> [DATA FOR PROCESSING]
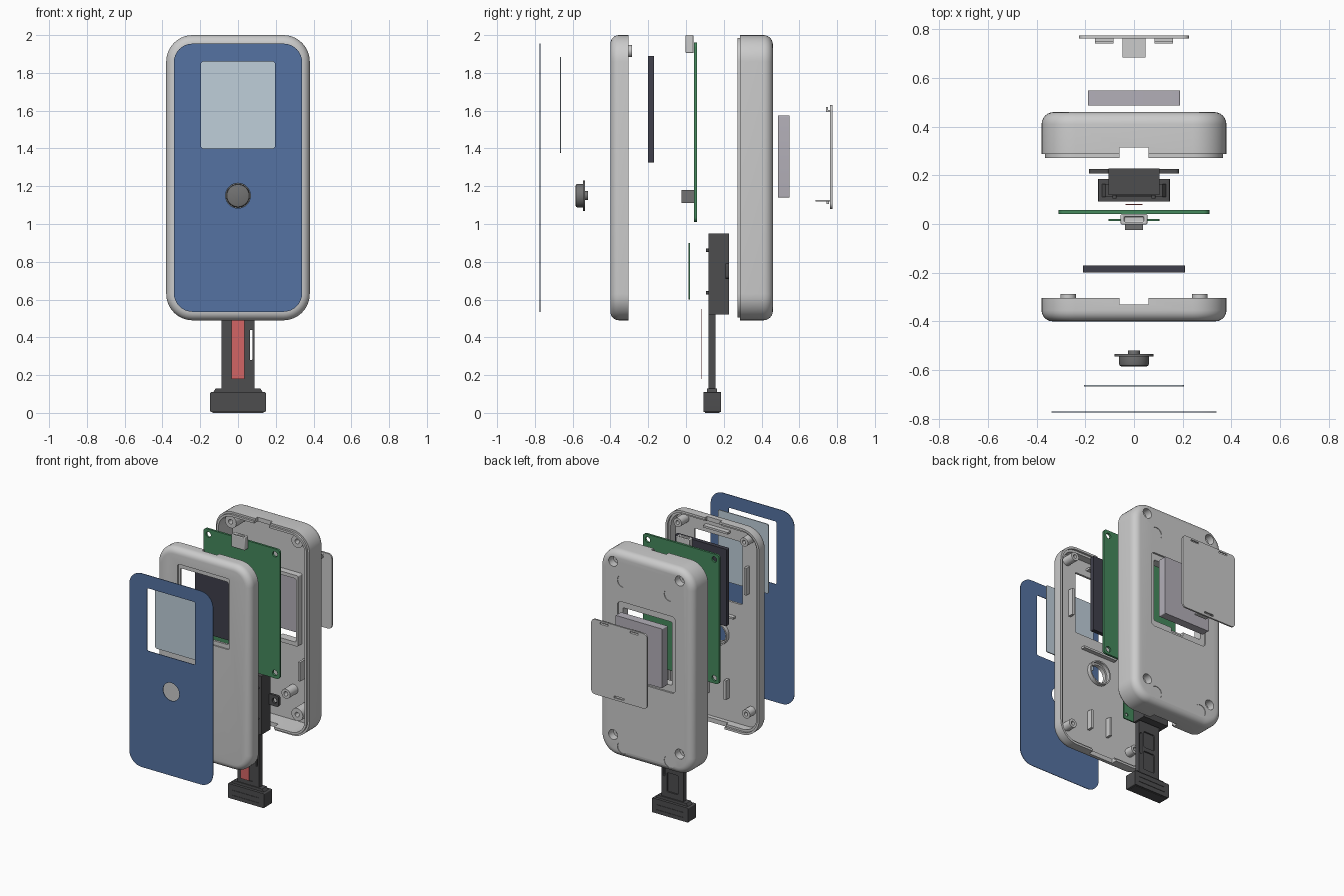
import bpy, bmesh
from math import sin, cos, pi

if "Cube" in bpy.data.objects:
    bpy.data.objects.remove(bpy.data.objects["Cube"])

def mat(name, r, g, b):
    m = bpy.data.materials.new(name)
    m.diffuse_color = (r, g, b, 1)
    m.use_nodes = True
    m.node_tree.nodes["Principled BSDF"].inputs["Base Color"].default_value = m.diffuse_color
    return m

BLUE = mat("blue", .09, .17, .36)
GLASS = mat("pale_glass", .52, .62, .70)
GREEN = mat("green", .06, .25, .11)
DARK = mat("dark_grey", .075, .075, .078)
BUTTON = mat("button_grey", .17, .17, .17)
SCREEN = mat("screen_dark", .05, .05, .07)
CELL = mat("cell_grey", .45, .43, .48)
RED = mat("red", .65, .13, .13)

# ---- helpers: all solids are lofts of rings lying in xz planes ----
def rrect(x0, x1, z0, z1, r, y, n=8):
    if r <= 0:
        return [(x0, y, z0), (x1, y, z0), (x1, y, z1), (x0, y, z1)]
    pts = []
    for k, (cx, cz) in enumerate([(x1-r, z1-r), (x0+r, z1-r), (x0+r, z0+r), (x1-r, z0+r)]):
        for i in range(n + 1):
            a = (k + i / n) * pi / 2
            pts.append((cx + r*cos(a), y, cz + r*sin(a)))
    return pts

def circle(x, z, r, y, n=32):
    return [(x + r*cos(2*pi*i/n), y, z + r*sin(2*pi*i/n)) for i in range(n)]

def loft(name, rings, material=None):
    bm = bmesh.new()
    vs = [[bm.verts.new(p) for p in ring] for ring in rings]
    n = len(vs[0])
    for a, b in zip(vs, vs[1:]):
        for i in range(n):
            bm.faces.new((a[i], a[(i+1) % n], b[(i+1) % n], b[i]))
    bm.faces.new(vs[0])
    bm.faces.new(vs[-1])
    bmesh.ops.recalc_face_normals(bm, faces=bm.faces)
    me = bpy.data.meshes.new(name)
    bm.to_mesh(me)
    bm.free()
    ob = bpy.data.objects.new(name, me)
    bpy.context.collection.objects.link(ob)
    if material:
        me.materials.append(material)
    return ob

def block(name, x0, x1, y0, y1, z0, z1, r=0, material=None):
    return loft(name, [rrect(x0, x1, z0, z1, r, y) for y in (y0, y1)], material)

def rod(name, x, z, r, y0, y1, material=None):
    return loft(name, [circle(x, z, r, y) for y in (y0, y1)], material)

def boolean(ob, other, mode):
    m = ob.modifiers.new(mode, 'BOOLEAN')
    m.operation, m.object, m.solver = mode, other, 'EXACT'
    bpy.context.view_layer.objects.active = ob
    bpy.ops.object.modifier_apply(modifier=m.name)
    bpy.data.objects.remove(other)

def add(ob, *others):
    for o in others:
        boolean(ob, o, 'UNION')

def cut(ob, *others):
    for o in others:
        boolean(ob, o, 'DIFFERENCE')

def case_ring(inset, y):
    return rrect(-.38 + inset, .38 - inset, .49 + inset, 2 - inset, .14 - inset, y, 10)

def edge_round(r, y_face, s):
    """rounded outer edge, from the flat face to the side wall"""
    return [case_ring(r*(1 - sin(a)), y_face + s*r*(1 - cos(a))) for a in [i*pi/12 for i in range(7)]]

SCREWS = [(x, z) for x in (-.27, .27) for z in (.645, 1.915)]

# ---- front label and window lens ----
label = block("front_label", -.34, .34, -.775, -.771, .535, 1.955, .1, BLUE)
cut(label, block("c", -.195, .195, -.8, -.7, 1.4, 1.86, .012), rod("c", 0, 1.15, .066, -.8, -.7))
block("window_lens", -.205, .205, -.668, -.661, 1.375, 1.885, .012, GLASS)

# ---- push button ----
loft("push_button", [circle(0, 1.15, r, y, 40) for r, y in (
    (.052, -.585), (.059, -.582), (.062, -.575), (.062, -.545), (.08, -.545),
    (.08, -.535), (.024, -.535), (.024, -.52))], BUTTON)

# ---- front shell ----
front = loft("front_shell", edge_round(.045, -.40, 1) + [
    case_ring(0, -.305), case_ring(.016, -.305), case_ring(.016, -.32),
    case_ring(.032, -.32), case_ring(.032, -.375)])
for x, z in SCREWS:
    end = -.287 if z > 1 else -.31
    add(front, rod("boss", x, z, .032, -.38, end))
    cut(front, rod("c", x, z, .014, -.365, -.2))
add(front, rod("button_collar", 0, 1.15, .088, -.38, -.345),
    block("rib", -.1, .1, -.38, -.34, 1.905, 1.92),
    block("rib", -.14, .14, -.38, -.345, 1.29, 1.305))
for s in (-1, 1):
    add(front, block("rib", s*.245-.009, s*.245+.009, -.38, -.335, 1.5, 1.7),
        block("rib", s*.08-.009, s*.08+.009, -.38, -.335, .69, .83))
cut(front, block("c", -.21, .21, -.5, -.391, 1.37, 1.89, .015),
    block("c", -.195, .195, -.5, -.3, 1.4, 1.86, .01),
    rod("c", 0, 1.15, .066, -.5, -.3), rod("c", 0, 1.15, .078, -.372, -.3),
    block("c", -.06, .06, -.33, -.2, 1.93, 2.1),
    block("c", -.1, .1, -.345, -.2, .4, .55))

# ---- display module ----
block("display_module", -.21, .21, -.2, -.17, 1.325, 1.89, .006, SCREEN)

# ---- main circuit board with socket and switch ----
board = block("main_board", -.31, .31, .042, .058, 1.01, 1.96, .025, GREEN)
cut(board, *[rod("c", x, z, .02, 0, .1) for x in (-.27, .27) for z in (1.05, 1.92)])
socket = block("charging_socket", -.055, .055, -.002, .041, 1.905, 2, 0)
bev = socket.modifiers.new("Bevel", 'BEVEL')
bev.width, bev.segments = .01, 2
cut(socket, block("c", -.04, .04, .008, .03, 1.93, 2.1))
block("board_switch", -.036, .036, -.024, .042, 1.11, 1.18, 0, BUTTON)

# ---- contact board and test strip ----
small = block("contact_board", -.105, .105, .012, .021, .6, .9, .008, GREEN)
cut(small, *[rod("c", x, z, .011, 0, .1) for x in (-.08, .08) for z in (.635, .86)])
block("test_strip", -.035, .035, .079, .082, .18, .55, 0, RED)

# ---- strip holder: hollow housing with screw ears and pins ----
holder = block("strip_holder", -.105, .105, .12, .228, .52, .95, 0, DARK)
for s in (-1, 1):
    x0, x1 = sorted((s*.1, s*.185))
    ear = block("ear", x0, x1, .208, .2265, .71, .79, .015)
    add(holder, ear)
    cut(holder, rod("c", s*.15, .75, .018, .1, .3))
    add(holder, *[rod("pin", s*.08, z, .009, .105, .13) for z in (.635, .86)])
cut(holder, block("c", -.09, .09, .128, .17, .4, .91),
    block("c", -.075, .075, .2, .3, .58, .69, .01))

# ---- slide carrier with grip ----
slide = block("strip_slide", -.088, .088, .118, .156, .12, .9, 0, DARK)
cut(slide, block("c", .063, .077, .0, .3, .28, .44, .005),
    block("c", -.045, .045, .146, .3, .17, .31, .008),
    block("c", -.045, .045, .146, .3, .34, .46, .008),
    block("c", -.036, .036, .0, .122, .16, .95))
grip = block("slide_grip", -.147, .147, .092, .185, .004, .11, .006, DARK)
add(grip, block("base", -.135, .135, .1, .177, 0, .02))
add(grip, loft("taper", [[(-w, y, .105), (w, y, .105), (w-.018, y, .13), (-w+.018, y, .13)]
                         for w, y in ((.135, .112), (.135, .165))]))
for z in (.035, .072):
    for y in (.09, .187):
        cut(grip, block("c", -.11, .11, y-.005, y+.005, z-.004, z+.004))

# ---- back shell ----
back = loft("back_shell", edge_round(.05, .46, -1) + [
    case_ring(0, .287), case_ring(.014, .287), case_ring(.014, .272),
    case_ring(.03, .272), case_ring(.034, .432)])
add(back, block("battery_frame", -.218, .218, .385, .44, 1.095, 1.615, .01))
for x, z in SCREWS:
    add(back, rod("boss", x, z, .046, .30, .44))
    cut(back, rod("c", x, z, .036, .405, .5), rod("c", x, z, .017, .2, .5))
for s in (-1, 1):
    for z in (.57, 1.79):
        cut(back, rod("foot_mark", s*.19, z, .045, .456, .5))
    add(back, rod("boss", s*.15, .75, .035, .34, .44))
    cut(back, rod("c", s*.15, .75, .016, .2, .42))
    add(back, block("rib", s*.245-.008, s*.245+.008, .36, .44, .86, 1.0))
cut(back, block("c", -.235, .235, .447, .6, 1.075, 1.637, .03),
    block("c", -.2, .2, .2, .6, 1.125, 1.59, .01),
    block("c", -.05, .05, .42, .5, 1.095, 1.13),
    block("c", -.06, .06, .2, .315, 1.93, 2.1),
    block("c", -.1, .1, .2, .325, .4, .55))

# ---- battery and its cover ----
block("battery", -.19, .19, .487, .548, 1.14, 1.575, .006, CELL)
cover = block("battery_cover", -.227, .227, .763, .775, 1.08, 1.63, .03)
for s in (-1, 1):
    x0, x1 = s*.122-.038, s*.122+.038
    add(cover, block("hook", x0, x1, .742, .768, 1.592, 1.603),
        block("hook_tip", x0, x1, .742, .752, 1.6, 1.62))
    cut(cover, block("c", x0+.005, x1-.005, .7, .8, 1.606, 1.618))
add(cover, block("latch", -.048, .048, .685, .768, 1.118, 1.127),
    block("latch_tip", -.03, .03, .745, .757, 1.105, 1.12))
cut(cover, block("c", -.04, .04, .76, .8, 1.096, 1.11))

# ---- smooth shading with sharp edges kept ----
for ob in list(bpy.context.scene.objects):
    bpy.ops.object.select_all(action='DESELECT')
    ob.select_set(True)
    bpy.context.view_layer.objects.active = ob
    bpy.ops.object.shade_smooth_by_angle()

> [TASK DIRECTIONS]
Among the lines of the data above, count those holding "from" and state only the number.

> [SOLUTION TO THIS TASK]
2